  • A few months after 1 Thessalonians (50 AD), Paul pens 2 Thessalonians (50 or 51 AD). Either the church (or part of it) has misunderstood 1 Thessalonians, or more instruction is needed to drive the point home.
    • Whereas he had told them to watch their lives (1 Thessalonians 5:6), they had begun to watch and wait for the end of the world.
    • The point: No one knows when the end will come, so we must be ready at all times.
    • Part of being ready is living a productive life in society -- not withdrawing from it!
  • Paul, Silas, and Timothy give thanks because the Thessalonians' faith and love is growing (v.3).
    • These two areas of growth mirror the two greatest commandments and our most important relationships: God and others (before self).

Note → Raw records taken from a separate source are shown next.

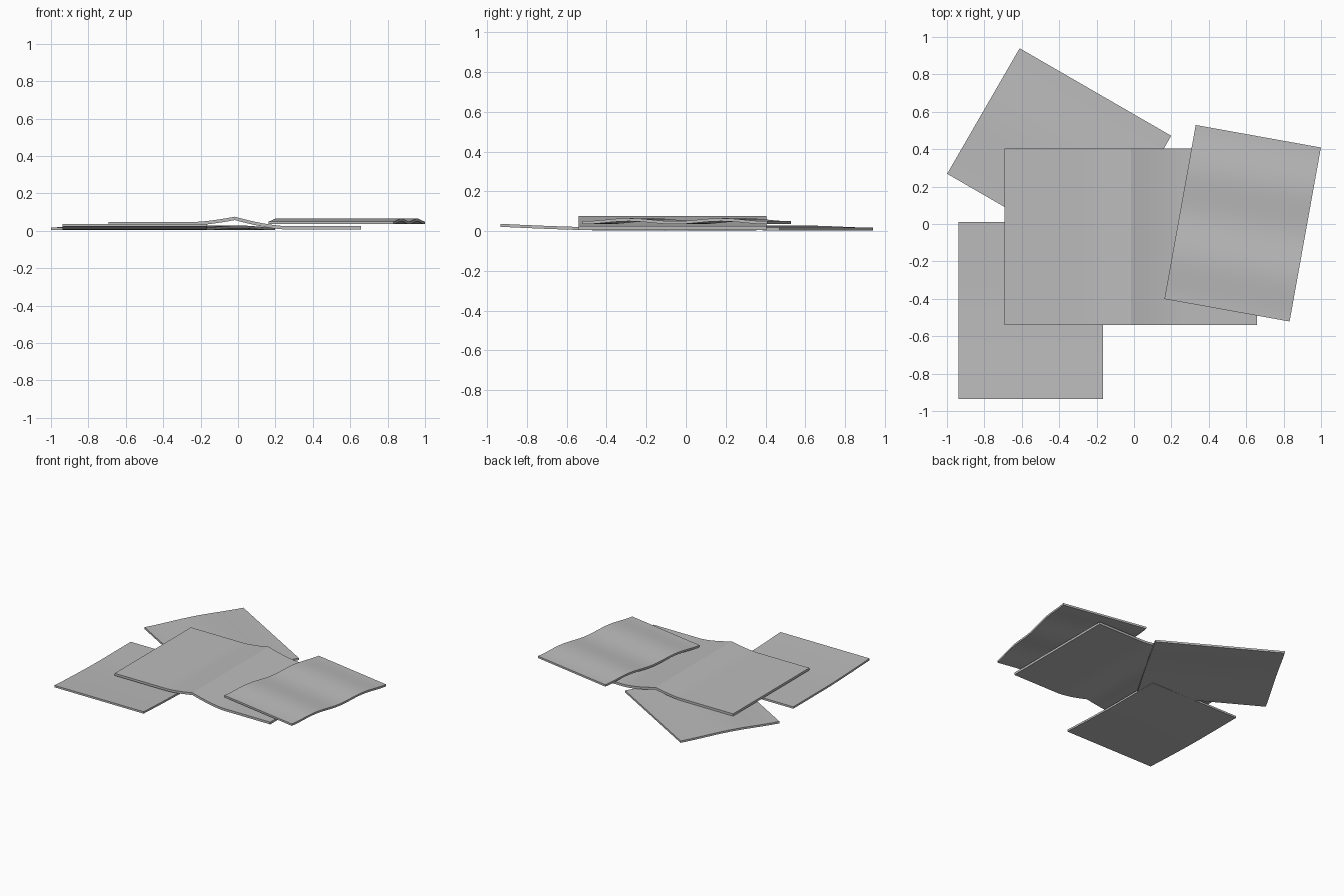
import bpy, bmesh, math
from mathutils import Matrix

cube = bpy.data.objects.get("Cube")
if cube:
    bpy.data.objects.remove(cube, do_unlink=True)

GREY = (0.5, 0.5, 0.5, 1)
paper = bpy.data.materials.new("paper_grey")
paper.use_nodes = True
paper.diffuse_color = GREY
paper.node_tree.nodes["Principled BSDF"].inputs["Base Color"].default_value = GREY


def sheet(name, centre, size, turn, height, thickness=0.015, along="y", steps=32):
    """Bent sheet: height(t) gives the underside along one axis, t from 0 to 1."""
    bm = bmesh.new()
    w, d = size
    rows = []
    for i in range(steps + 1):
        t = i / steps
        ring = []
        for side, lift in ((-1, 0), (1, 0), (1, thickness), (-1, thickness)):
            if along == "y":
                p = (side * w / 2, (t - 0.5) * d, height(t) + lift)
            else:
                p = ((t - 0.5) * w, side * d / 2, height(t) + lift)
            ring.append(bm.verts.new(p))
        rows.append(ring)
    for a, b in zip(rows, rows[1:]):
        for k in range(4):
            n = (k + 1) % 4
            bm.faces.new((a[k], a[n], b[n], b[k]))
    bm.faces.new(rows[0])
    bm.faces.new(rows[-1])
    bmesh.ops.recalc_face_normals(bm, faces=bm.faces)
    bm.transform(Matrix.Translation((*centre, 0)) @ Matrix.Rotation(math.radians(turn), 4, "Z"))
    mesh = bpy.data.meshes.new(name)
    bm.to_mesh(mesh)
    bm.free()
    mesh.materials.append(paper)
    obj = bpy.data.objects.new(name, mesh)
    bpy.context.collection.objects.link(obj)
    bpy.ops.object.select_all(action="DESELECT")
    obj.select_set(True)
    bpy.context.view_layer.objects.active = obj
    bpy.ops.object.shade_smooth_by_angle(angle=math.radians(15))


# Open folder: left half resting higher, raised crease in the middle
def fold(t):
    base, reach = (0.029, 0.22) if t < 0.5 else (0.007, 0.27)
    near = max(0, 1 - abs(t - 0.5) * 1.35 / reach)
    return base + (0.057 - base) * near ** 1.5


sheet("folded_sheet", (-0.017, -0.068), (1.35, 0.944), 0, fold, 0.018, "x", 60)

# Loose sheets around it
sheet("front_sheet", (-0.552, -0.462), (0.773, 0.945), 0,
      lambda t: 0.003 + 0.019 * max(0, 1 - t / 0.6) ** 1.5)
sheet("back_sheet", (-0.4, 0.37), (0.936, 0.775), -30,
      lambda t: 0.003 + 0.01 * math.sin(math.pi * t) ** 2)
sheet("right_sheet", (0.581, 0.004), (0.68, 0.945), -10.2,
      lambda t: 0.035 + 0.015 * math.sin(2 * math.pi * t) ** 2)
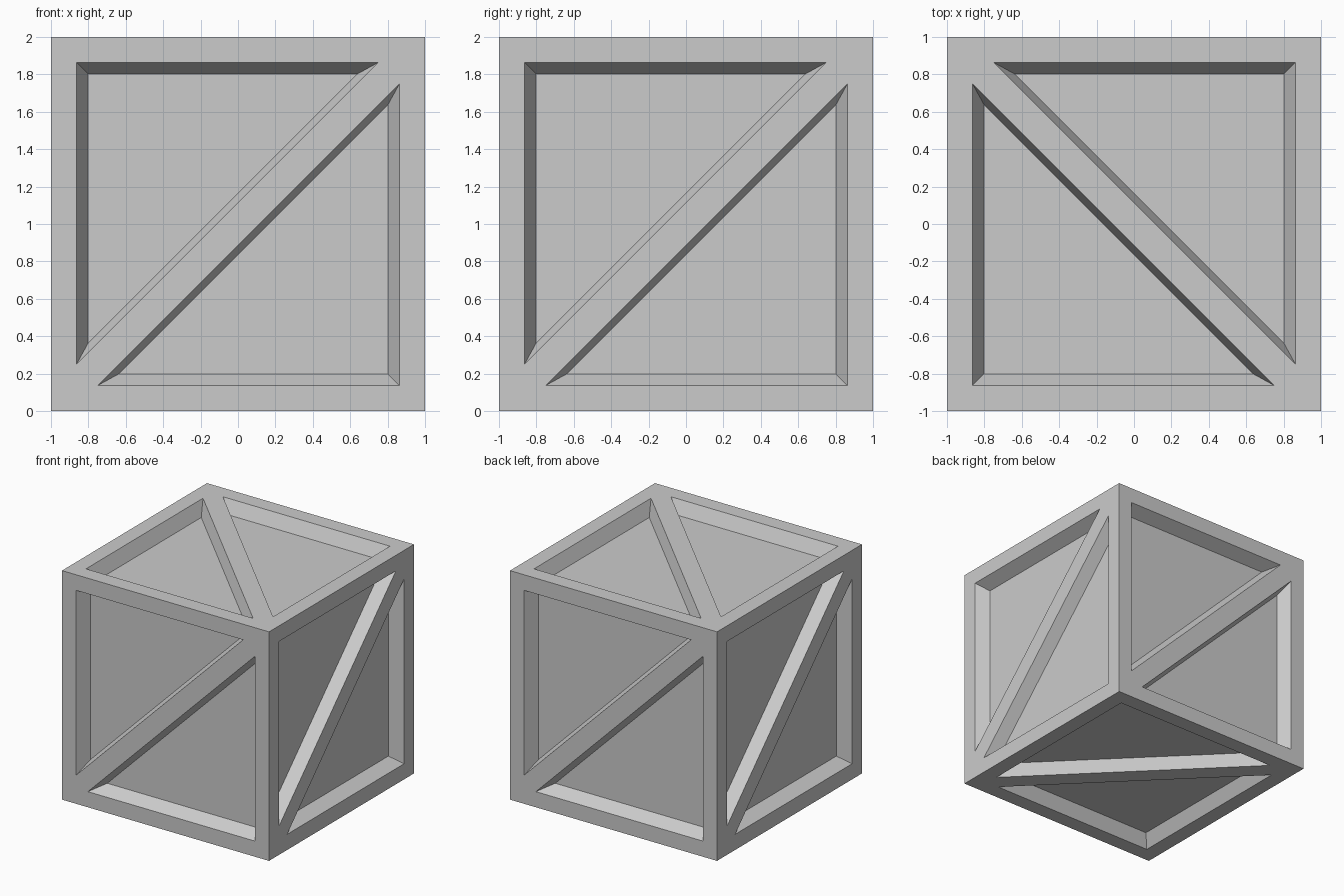
import bpy, bmesh
from mathutils import Vector

if "Cube" in bpy.data.objects:
    bpy.data.objects.remove(bpy.data.objects["Cube"])

RIM_SCALE = 0.807      # pocket opening relative to each half face
FLOOR_SCALE = 0.894    # pocket floor relative to its opening
DEPTH = 0.11

bm = bmesh.new()
bmesh.ops.create_cube(bm, size=2)


def corner(co):
    return min(bm.verts, key=lambda v: (v.co - Vector(co)).length)


def inset_scaled(faces, scale, depth):
    """Inset each face on its own, scaling it about its edge-weighted centre."""
    bmesh.ops.inset_individual(bm, faces=faces, thickness=0.0, depth=0.0)
    for f in faces:
        f.normal_update()
        c, n = f.calc_center_median_weighted(), f.normal.copy()
        for v in f.verts:
            v.co = c + (v.co - c) * scale - n * depth


# Diagonal brace across every side of the box
diagonals = [
    ((-1, -1, -1), (1, -1, 1)),   # front
    ((1, -1, -1), (1, 1, 1)),     # right
    ((1, 1, -1), (-1, 1, 1)),     # back
    ((-1, 1, -1), (-1, -1, 1)),   # left
    ((-1, 1, 1), (1, -1, 1)),     # top
    ((1, -1, -1), (-1, 1, -1)),   # bottom
]
for a, b in diagonals:
    bmesh.ops.connect_verts(bm, verts=[corner(a), corner(b)])

# Frame rim, then sunken panels with sloped walls
bm.normal_update()
panels = list(bm.faces)
inset_scaled(panels, RIM_SCALE, 0.0)
inset_scaled(panels, FLOOR_SCALE, DEPTH)

bmesh.ops.translate(bm, verts=bm.verts, vec=(0, 0, 1))
bm.normal_update()

mesh = bpy.data.meshes.new("crate")
bm.to_mesh(mesh)
bm.free()
crate = bpy.data.objects.new("crate", mesh)
bpy.context.collection.objects.link(crate)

    • Growth in these two areas also helps them make it through hard times (v.4).
    • In addition, it equips them for the kingdom of God (v.5). There are many verses in Paul's letters on living worthily of God: Ephesians 4:1; Philippians 1:27; Colossians 1:10; 1 Thessalonians 2:12; and here in 2 Thessalonians 1:5,11.
  • God's judgment on humans, based on their faith and deeds (or lack thereof) is fair (vv.6-7). Moreover, judgment day is on the way.

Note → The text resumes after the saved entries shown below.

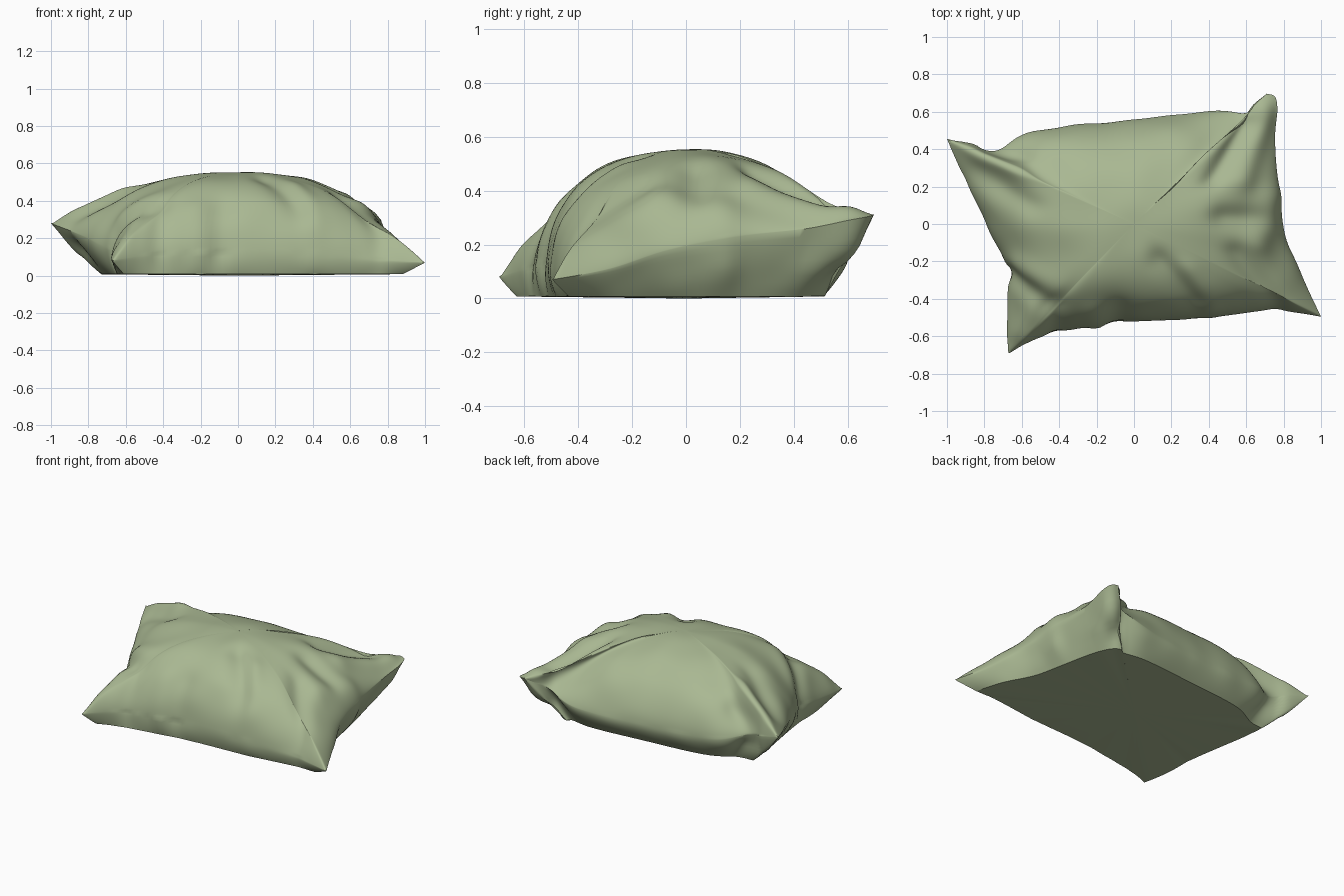
import bpy, bmesh, math
from mathutils import Vector, noise

default = bpy.data.objects.get("Cube")
if default:
    bpy.data.objects.remove(default)

fabric = bpy.data.materials.new("sage_fabric")
fabric.use_nodes = True
colour = (0.40, 0.48, 0.29, 1)
fabric.diffuse_color = colour
fabric.node_tree.nodes["Principled BSDF"].inputs["Base Color"].default_value = colour

# Seam knots: x, y, height, footprint scale, dome exponent (high is pointed, low is round)
front_left = (-.67, -.69, .08, .91, .95)
front_right = (1, -.495, .07, .88, .95)
back_right = (.71, .695, .31, .74, 1.6)
back_left = (-1, .455, .28, .73, .95)
sides = [
    [front_left, (-.48, -.6, .1, .97, .6), (-.05, -.525, .1, .97, .48),
     (.4, -.5, .1, .96, .5), (.74, -.465, .08, .95, .65), front_right],
    [front_right, (.9, -.28, .11, .92, .8), (.81, -.06, .18, .9, .7),
     (.77, .2, .23, .88, .7), (.75, .46, .26, .84, 1), (.76, .66, .3, .75, 1.5), back_right],
    [back_right, (.61, .6, .24, .82, 1.2), (.4, .6, .16, .85, .7),
     (0, .555, .14, .87, .56), (-.5, .5, .15, .87, .56), (-.76, .41, .21, .84, .75), back_left],
    [back_left, (-.9, .23, .24, .8, .8), (-.79, .0, .19, .87, .62),
     (-.69, -.22, .13, .95, .55), (-.675, -.48, .1, .95, .7), front_left],
]
STEPS, DOME, WALL, TOP = 14, 44, 9, .55


def smooth_side(points):
    """Curve through the knots, keeping the pillow corners sharp."""
    knots = [Vector(p) for p in points]
    padded = [knots[0]] + knots + [knots[-1]]
    samples = []
    for a, b, c, d in zip(padded, padded[1:], padded[2:], padded[3:]):
        for i in range(STEPS):
            u = i / STEPS
            samples.append(b + (c - a) * (u / 2)
                           + (2 * a - 5 * b + 4 * c - d) * (u * u / 2)
                           + (3 * b - a - 3 * c + d) * (u ** 3 / 2))
    return samples


# Folds: start, end, width, depth (negative is a valley)
folds = [
    ((.42, .24), (.6, .53), .045, -.035), ((.58, .24), (.7, .6), .06, .03),
    ((.48, .04), (.66, .03), .06, -.035), ((.66, -.1), (.72, .14), .06, .02),
    ((-.92, .42), (-.6, .27), .045, .02), ((-.8, .4), (-.6, .37), .04, -.025),
    ((-.85, .28), (-.55, .1), .06, -.02), ((-.67, -.26), (-.48, -.42), .04, -.035),
    ((-.62, -.22), (-.42, -.34), .05, .015), ((-.6, -.58), (-.52, -.42), .05, .015),
    ((-.42, -.6), (-.4, -.45), .05, -.025), ((-.2, -.56), (-.22, -.48), .05, .018),
    ((-.1, -.55), (-.08, -.46), .05, -.02), ((.14, -.2), (.33, -.42), .06, -.03),
    ((.3, -.24), (.4, -.45), .05, .015), ((.56, -.16), (.76, -.42), .055, -.03),
]


def fold_offset(p):
    """Sum of the cloth folds and a faint unevenness at a point."""
    spot, total = Vector((p.x, p.y)), 0
    for start, end, width, depth in folds:
        a, b = Vector(start), Vector(end)
        t = max(0, min(1, (spot - a).dot(b - a) / (b - a).length_squared))
        gap = (spot - a.lerp(b, t)).length
        total += depth * math.exp(-(gap / width) ** 2)
    return total + .012 * noise.noise(p * 5)


seam = [p for side in sides for p in smooth_side(side)]
bm = bmesh.new()
rings = []

# Wall from the flat footprint up to the seam
for i in range(WALL):
    u = i / WALL
    ring = []
    for x, y, z, foot, q in seam:
        r = foot + (1 - foot) * (1 - (1 - u) ** (1 / min(q, 1)))
        ring.append(bm.verts.new((x * r, y * r, .008 + (z - .008) * u)))
    rings.append(ring)

# Stuffed dome from the seam to the crown, turning from the outline to an ellipse
for i in range(DOME):
    t = math.cos(math.pi / 2 * i / DOME)
    ring = []
    for x, y, z, foot, q in seam:
        oval = 1 / math.hypot(x / .83, y / .55)
        r = t * (oval + (1 - oval) * t)
        rise = (1 - t ** 2.4) ** (.65 + (q - .65) * min(1, t / .8))
        height = TOP + (z - TOP) * (1 - rise)
        ring.append(bm.verts.new((x * r, y * r, height)))
    rings.append(ring)

for low, high in zip(rings, rings[1:]):
    for j in range(len(seam)):
        k = (j + 1) % len(seam)
        bm.faces.new((low[j], low[k], high[k], high[j]))
crown = bm.verts.new((0, 0, TOP))
base = bm.verts.new((0, 0, 0))
for j in range(len(seam)):
    k = (j + 1) % len(seam)
    bm.faces.new((rings[-1][j], rings[-1][k], crown))
    bm.faces.new((rings[0][k], rings[0][j], base))
    bm.edges.get((rings[0][j], rings[0][k])).smooth = False

# Press the folds in along the normals, fading out at the ground and tips
bm.normal_update()
moves = []
for v in bm.verts:
    fade = min(1, v.co.z / .12) * min(1, max(0, 1.1 - v.co.xy.length) / .2)
    moves.append((v, v.normal * fold_offset(v.co) * fade))
for v, move in moves:
    v.co += move
    v.co.z = max(0, v.co.z)

# Relax the cloth above the seam
cloth = [v for ring in rings[WALL + 2:] for v in ring] + [crown]
for _ in range(6):
    bmesh.ops.smooth_vert(bm, verts=cloth, factor=.5,
                          use_axis_x=True, use_axis_y=True, use_axis_z=True)

mesh = bpy.data.meshes.new("pillow")
bm.to_mesh(mesh)
bm.free()
mesh.materials.append(fabric)
pillow = bpy.data.objects.new("pillow", mesh)
bpy.context.collection.objects.link(pillow)
bpy.context.view_layer.objects.active = pillow
pillow.select_set(True)
bpy.ops.object.shade_smooth_by_angle(angle=math.radians(50))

    • When God is revealed from heaven, this will not be a hallucination; it's real! Of course God has been there all the time. But the Bible teaches that one day there will be an unveiling (Greek: apokalypsis); the curtain of time and eternity will be pulled back to reveal cosmic reality. It will be judgment day.
    • Those who do not know God will be punished (v.8).
      • There is no undoing the sentence of destruction in the next age. It is just, awful, and irreversible.
      • Of course the root problem is sin -- rebellion against the Creator -- not ignorance, though there is a close connection between the two.
      • "Obeying the gospel" means responding to the gospel message in trusting obedience (see Romans 1:5; Acts 2:38). No one is saved by faith alone.
    • On the last day there are but two possibilities:
      • Exclusion -- with likely astonishment (v.9).
      • Astonishment -- at our inclusion with all the saints in this amazing event (v.10).
  • With these things in mind, Paul shares some concluding thoughts:
    • The goal is not just to "make it" at the last day, but to have done so worthily (v.11).
    • He prays that God may fulfill every good act of faith on the part of the Thessalonians (v.11).
    • The ultimate goal is that Christ may be glorified (v.12).
      • And yet Paul also says that we will be glorified in Christ.
      • Beware the false humility that denies any desire for God's approval or the reward of heaven.
    • All of this is through God's grace.


  • For a Newsweek survey on hell with some interesting results, click here.
  • For more on the nature of eternal punishment, click here.
  • For more on the natural (and good) desire for glory, read C.S. Lewis' essay, The Weight of Glory.

Thought questions:

  • Have I accepted the biblical truth that those who do not know God will be punished, not pardoned?
  • Do I pretend I don't care whether the Lord says to me, "Well done, good and faithful servant" (Matthew 25:21)? If I do, can I see that this is false modesty?